=== Directions ===
Take the entries below and print, exactly, the stretch from the line containing "box(name, (-0.357, -0.11), (y" through the line containing "0.2, 'X', 16))", both included.

=== Records ===
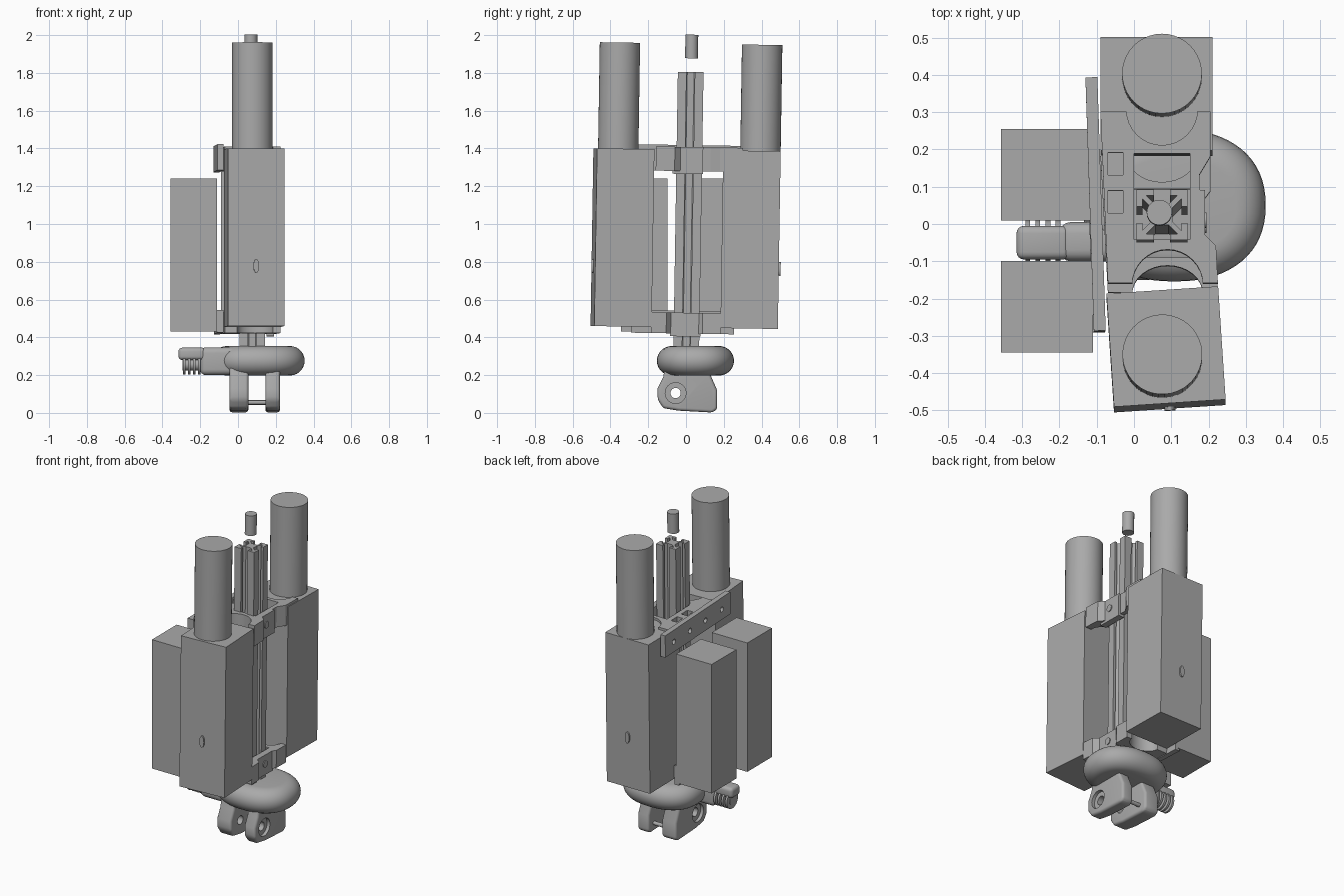
import bpy, bmesh, math
from mathutils import Matrix, Vector

if "Cube" in bpy.data.objects:
    bpy.data.objects.remove(bpy.data.objects["Cube"])

grey = bpy.data.materials.new("plain grey")
grey.use_nodes = True
grey.diffuse_color = (0.4, 0.4, 0.4, 1)
grey.node_tree.nodes["Principled BSDF"].inputs["Base Color"].default_value = (0.4, 0.4, 0.4, 1)

# The upper assembly leans back very slightly
LEAN = Matrix.Translation((0, 0, 1)) @ Matrix.Rotation(-0.016, 4, 'X') @ Matrix.Translation((0, 0, -1))


def finish(name, bm, smooth=False):
    bmesh.ops.recalc_face_normals(bm, faces=bm.faces)
    me = bpy.data.meshes.new(name)
    bm.to_mesh(me)
    bm.free()
    me.materials.append(grey)
    ob = bpy.data.objects.new(name, me)
    bpy.context.collection.objects.link(ob)
    if smooth:
        soften(ob)
    return ob


def select(ob):
    bpy.ops.object.select_all(action='DESELECT')
    ob.select_set(True)
    bpy.context.view_layer.objects.active = ob


def soften(ob):
    select(ob)
    bpy.ops.object.shade_smooth_by_angle(angle=math.radians(35))


def prism(name, pts, lo, hi, axis='Z'):
    bm = bmesh.new()
    place = (lambda a, b, c: (a, b, c)) if axis == 'Z' else (lambda a, b, c: (c, a, b))
    face = bm.faces.new([bm.verts.new(place(a, b, lo)) for a, b in pts])
    top = bmesh.ops.extrude_face_region(bm, geom=[face])["geom"]
    shift = Vector(place(0, 0, hi - lo))
    bmesh.ops.translate(bm, vec=shift, verts=[v for v in top if isinstance(v, bmesh.types.BMVert)])
    return finish(name, bm)


def box(name, x, y, z):
    return prism(name, [(x[0], y[0]), (x[1], y[0]), (x[1], y[1]), (x[0], y[1])], *z)


def rod(name, centre, r, length, axis='Z', sides=32):
    bm = bmesh.new()
    turn = {'Z': Matrix(), 'X': Matrix.Rotation(math.pi / 2, 4, 'Y'),
            'Y': Matrix.Rotation(math.pi / 2, 4, 'X')}[axis]
    bmesh.ops.create_cone(bm, cap_ends=True, segments=sides, radius1=r, radius2=r,
                          depth=length, matrix=Matrix.Translation(centre) @ turn)
    return finish(name, bm, True)


def apply(ob, kind, **settings):
    mod = ob.modifiers.new(kind, kind)
    for key, value in settings.items():
        setattr(mod, key, value)
    select(ob)
    bpy.ops.object.modifier_apply(modifier=mod.name)


def cut(ob, cutter):
    apply(ob, 'BOOLEAN', operation='DIFFERENCE', solver='EXACT', object=cutter)
    bpy.data.objects.remove(cutter)


def rounded(ob, width, segments=4):
    apply(ob, 'BEVEL', width=width, segments=segments, limit_method='ANGLE')
    soften(ob)


def lean(*obs):
    for ob in obs:
        ob.data.transform(LEAN)


# Large housings, each with a canister on top and a small latch
def housing(side, centre, angle, outward):
    body = box(side + "_housing", (-0.15, 0.15), (-0.152, 0.152), (0.452, 1.393))
    can = rod(side + "_canister", (0.0, 0.0, 1.67), 0.107, 0.57, sides=40)
    latch = rod(side + "_latch", (0, outward * 0.152, 0.77), 0.015, 0.02, 'Y', 16)
    latch.data.transform(Matrix.Translation((0, 0, -0.77)))
    latch.data.transform(Matrix.Translation((0, 0, 0.77)) @ Matrix.Diagonal((1, 1, 2.4, 1)))
    spin = Matrix.Translation((centre[0], centre[1], 0)) @ Matrix.Rotation(angle, 4, 'Z')
    for ob in (body, can, latch):
        ob.data.transform(spin)
    can.data.transform(Matrix.Translation((-0.01 if outward < 0 else 0.015, 0.045 if outward > 0 else -0.03, 0)))
    lean(body, can, latch)


housing("front", (0.086, -0.335), math.radians(3.8), -1)
housing("back", (0.06, 0.343), 0, 1)

# Two plain side packs
for name, y in (("front_pack", -0.222), ("back_pack", 0.132)):
    box(name, (-0.357, -0.11), (y - 0.123, y + 0.123), (0.43, 1.24))

# Slotted column: one side of the section repeated four times
S = 0.068
side = [(S, -S), (S, -0.022), (0.052, -0.022), (0.052, -0.042), (0.028, -0.018),
        (0.028, 0.018), (0.052, 0.042), (0.052, 0.022), (S, 0.022)]
section = []
for k in range(4):
    m = Matrix.Rotation(k * math.pi / 2, 2)
    section += [tuple(m @ Vector(p)) for p in side]
column = prism("slotted_column", [(x + 0.075, y + 0.012) for x, y in section], 0.3, 1.805)
plug = rod("loose_plug", (0.068, 0.015, 1.94), 0.034, 0.125, sides=20)
lean(column, plug)


# Clamp brackets with curved cradles, a window for the column and a side bar
def bracket(level, cy, stretch, z0, z1):
    outline = [(-0.09, 0.23), (0.205, 0.23), (0.205, 0.11), (0.175, 0.06), (0.18, -0.09),
               (0.22, -0.13), (0.225, -0.23), (-0.07, -0.23)]
    ob = prism(level + "_bracket", outline, z0, z1)
    mid = (z0 + z1) / 2
    for x, y in ((0.075, 0.235), (0.09, -0.235)):
        cut(ob, rod("cutter", (x, y, mid), 0.095, 1))
    cut(ob, box("cutter", (0.0, 0.15), (-0.113, 0.117), (z0 - 1, z1 + 1)))
    for y in (-0.012, 0.09):
        cut(ob, box("cutter", (-0.07, -0.03), (y - 0.03, y + 0.03), (mid, z1 + 1)))
    ob.data.transform(Matrix.Translation((0, cy, 0)) @ Matrix.Diagonal((1, stretch, 1, 1)))
    bolt = rod(level + "_bolt", (0.18, 0.005, mid), 0.021, 0.03, 'X', 16)
    clamp = box(level + "_clamp", (0.15, 0.19), (-0.075, 0.085), (z0 - 0.015, z1))
    bar = box(level + "_side_bar", (-0.016, 0.016), (-0.34 * stretch, 0.34 * stretch), (z0, z1 + 0.01))
    for y in (-0.25, -0.08, 0.08, 0.25):
        cut(bar, rod("cutter", (0, y * stretch, mid), 0.016, 0.2, 'X', 16))
    bar.data.transform(Matrix.Translation((-0.103, cy - 0.018, 0)) @ Matrix.Rotation(0.033, 4, 'Z'))
    lean(ob, bolt, clamp, bar)


bracket("upper", 0.065, 1, 1.28, 1.408)
bracket("lower", 0.008, 0.8, 0.42, 0.53)

# Rounded foot: superellipse outline with a round rim
bm = bmesh.new()
N, RIM, H = 64, 14, 0.078
rings = []
for i in range(RIM + 1):
    t = -math.pi / 2 + math.pi * i / RIM
    inset = H * (1 - math.cos(t))
    ring = []
    for j in range(N):
        a = 2 * math.pi * j / N
        c, s = math.cos(a), math.sin(a)
        x = math.copysign(abs(c) ** 0.88, c) * (0.245 - inset)
        y = math.copysign(abs(s) ** 0.88, s) * (0.204 - inset)
        ring.append(bm.verts.new((0.108 + x, 0.05 + y, 0.276 + H * math.sin(t))))
    rings.append(ring)
for lower, upper in zip(rings, rings[1:]):
    for j in range(N):
        k = (j + 1) % N
        bm.faces.new((lower[j], lower[k], upper[k], upper[j]))
bm.faces.new(rings[0])
bm.faces.new(rings[-1])
finish("rounded_foot", bm, True)

# Side arm with a ribbed thumb roller
rounded(box("arm_root", (-0.2, 0.05), (-0.1, 0.005), (0.2, 0.347)), 0.03)
rounded(box("arm_tip", (-0.315, -0.17), (-0.095, -0.005), (0.28, 0.345)), 0.02)
rod("roller_core", (-0.235, -0.045, 0.255), 0.03, 0.12, 'X', 20)
for k in range(4):
    rod(f"roller_rib_{k}", (-0.285 + k * 0.027, -0.045, 0.258), 0.055, 0.013, 'X', 24)

# Clevis ears with recessed eyes, and a cross pin
ear_outline = [(-0.11, 0.26), (-0.12, 0.19), (-0.15, 0.13), (-0.15, 0.07), (-0.12, 0.025),
               (-0.04, 0.012), (0.14, 0.002), (0.165, 0.02), (0.165, 0.12), (0.13, 0.2), (0.13, 0.26)]
for name, x0, x1, outer in (("right_ear", -0.045, 0.055, -0.045), ("left_ear", 0.145, 0.222, 0.222)):
    ear = prism(name, ear_outline, x0, x1, 'X')
    rounded(ear, 0.022)
    cut(ear, rod("cutter", (outer, -0.055, 0.105), 0.055, 0.04, 'X'))
    cut(ear, rod("cutter", (outer, -0.055, 0.105), 0.027, 0.4, 'X'))
    soften(ear)
rod("cross_pin", (0.1, 0.11, 0.055), 0.012, 0.12, 'X', 16)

=== Result of this task ===
    box(name, (-0.357, -0.11), (y - 0.123, y + 0.123), (0.43, 1.24))

# Slotted column: one side of the section repeated four times
S = 0.068
side = [(S, -S), (S, -0.022), (0.052, -0.022), (0.052, -0.042), (0.028, -0.018),
        (0.028, 0.018), (0.052, 0.042), (0.052, 0.022), (S, 0.022)]
section = []
for k in range(4):
    m = Matrix.Rotation(k * math.pi / 2, 2)
    section += [tuple(m @ Vector(p)) for p in side]
column = prism("slotted_column", [(x + 0.075, y + 0.012) for x, y in section], 0.3, 1.805)
plug = rod("loose_plug", (0.068, 0.015, 1.94), 0.034, 0.125, sides=20)
lean(column, plug)


# Clamp brackets with curved cradles, a window for the column and a side bar
def bracket(level, cy, stretch, z0, z1):
    outline = [(-0.09, 0.23), (0.205, 0.23), (0.205, 0.11), (0.175, 0.06), (0.18, -0.09),
               (0.22, -0.13), (0.225, -0.23), (-0.07, -0.23)]
    ob = prism(level + "_bracket", outline, z0, z1)
    mid = (z0 + z1) / 2
    for x, y in ((0.075, 0.235), (0.09, -0.235)):
        cut(ob, rod("cutter", (x, y, mid), 0.095, 1))
    cut(ob, box("cutter", (0.0, 0.15), (-0.113, 0.117), (z0 - 1, z1 + 1)))
    for y in (-0.012, 0.09):
        cut(ob, box("cutter", (-0.07, -0.03), (y - 0.03, y + 0.03), (mid, z1 + 1)))
    ob.data.transform(Matrix.Translation((0, cy, 0)) @ Matrix.Diagonal((1, stretch, 1, 1)))
    bolt = rod(level + "_bolt", (0.18, 0.005, mid), 0.021, 0.03, 'X', 16)
    clamp = box(level + "_clamp", (0.15, 0.19), (-0.075, 0.085), (z0 - 0.015, z1))
    bar = box(level + "_side_bar", (-0.016, 0.016), (-0.34 * stretch, 0.34 * stretch), (z0, z1 + 0.01))
    for y in (-0.25, -0.08, 0.08, 0.25):
        cut(bar, rod("cutter", (0, y * stretch, mid), 0.016, 0.2, 'X', 16))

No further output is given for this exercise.